Back to my hill ride. What I noticed was that I was climbing at the same rate (2,000ft./hour), the difference was that I was spinning at a slightly higher cadence. Where I felt the biggest difference was that I was not as tired after the ride nor the next morning as I would have been if I would have run an 11×28 cassette (which a couple riders did). They were mashing on the pedals while I was ‘dancing’ on the pedals. They were building up lactic acid in their legs, I was not.
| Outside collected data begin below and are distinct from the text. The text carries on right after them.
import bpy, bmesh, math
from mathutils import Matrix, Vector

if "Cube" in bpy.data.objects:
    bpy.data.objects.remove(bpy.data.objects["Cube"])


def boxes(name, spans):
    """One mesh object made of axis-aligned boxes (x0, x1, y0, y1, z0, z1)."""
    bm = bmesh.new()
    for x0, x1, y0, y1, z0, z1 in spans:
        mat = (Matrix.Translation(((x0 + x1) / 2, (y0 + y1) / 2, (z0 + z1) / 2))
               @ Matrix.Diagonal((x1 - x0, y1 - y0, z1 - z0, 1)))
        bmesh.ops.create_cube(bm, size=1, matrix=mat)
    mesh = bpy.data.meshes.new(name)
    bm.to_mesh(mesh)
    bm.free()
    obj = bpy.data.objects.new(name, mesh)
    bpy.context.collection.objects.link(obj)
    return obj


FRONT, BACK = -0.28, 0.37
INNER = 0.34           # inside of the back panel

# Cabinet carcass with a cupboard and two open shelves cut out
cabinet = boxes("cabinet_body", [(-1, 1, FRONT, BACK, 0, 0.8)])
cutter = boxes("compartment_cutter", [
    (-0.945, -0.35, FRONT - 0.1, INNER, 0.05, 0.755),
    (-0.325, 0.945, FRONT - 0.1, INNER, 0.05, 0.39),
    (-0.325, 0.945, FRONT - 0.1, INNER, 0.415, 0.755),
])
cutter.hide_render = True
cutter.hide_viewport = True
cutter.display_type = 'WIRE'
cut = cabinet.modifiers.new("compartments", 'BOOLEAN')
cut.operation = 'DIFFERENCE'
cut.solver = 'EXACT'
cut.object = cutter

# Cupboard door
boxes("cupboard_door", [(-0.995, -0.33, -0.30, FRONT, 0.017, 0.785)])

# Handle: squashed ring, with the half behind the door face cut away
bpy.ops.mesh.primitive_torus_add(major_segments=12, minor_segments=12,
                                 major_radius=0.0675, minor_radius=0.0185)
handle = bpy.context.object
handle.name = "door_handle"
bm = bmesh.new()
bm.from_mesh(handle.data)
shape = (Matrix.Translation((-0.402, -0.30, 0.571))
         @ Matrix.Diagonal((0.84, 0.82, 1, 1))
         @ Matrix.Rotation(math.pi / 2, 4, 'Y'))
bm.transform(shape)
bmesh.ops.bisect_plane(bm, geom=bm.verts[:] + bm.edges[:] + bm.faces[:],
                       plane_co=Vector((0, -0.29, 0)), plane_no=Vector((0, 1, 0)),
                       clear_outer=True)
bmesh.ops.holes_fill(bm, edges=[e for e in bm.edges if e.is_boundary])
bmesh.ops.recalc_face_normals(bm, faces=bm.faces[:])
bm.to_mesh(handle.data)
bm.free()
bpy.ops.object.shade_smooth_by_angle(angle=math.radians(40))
All-in-all, I’m extremely happy with the way this project turned out. I learned a lot about gearing and incompatibility between Road and MTB components – even from the same manufacturer. I also give Kudos to WolfTooth and their design, engineering and manufacturing teams to having solved these incompatibility issues. WolfTooth manufactures HIGH QUALITY products that WORK and WORK WELL! Even though I have only 4 hours of ride time on this project, all of it was hills at a high cadence and 140% FTP (60 seconds on, 60 seconds off intervals)! NOT A SINGLE MISSED SHIFT! I call that a SUCCESS!
And finally a shout out to my mechanic Mark Strohman for all of his help in putting this project together!
I have always enjoyed bicycling and, through a series of coincidences, became a Bicycle Industry Consultant and Product Tester. I continue to test prototype products for companies and publish only off the shelf production products on biketestreviews.com.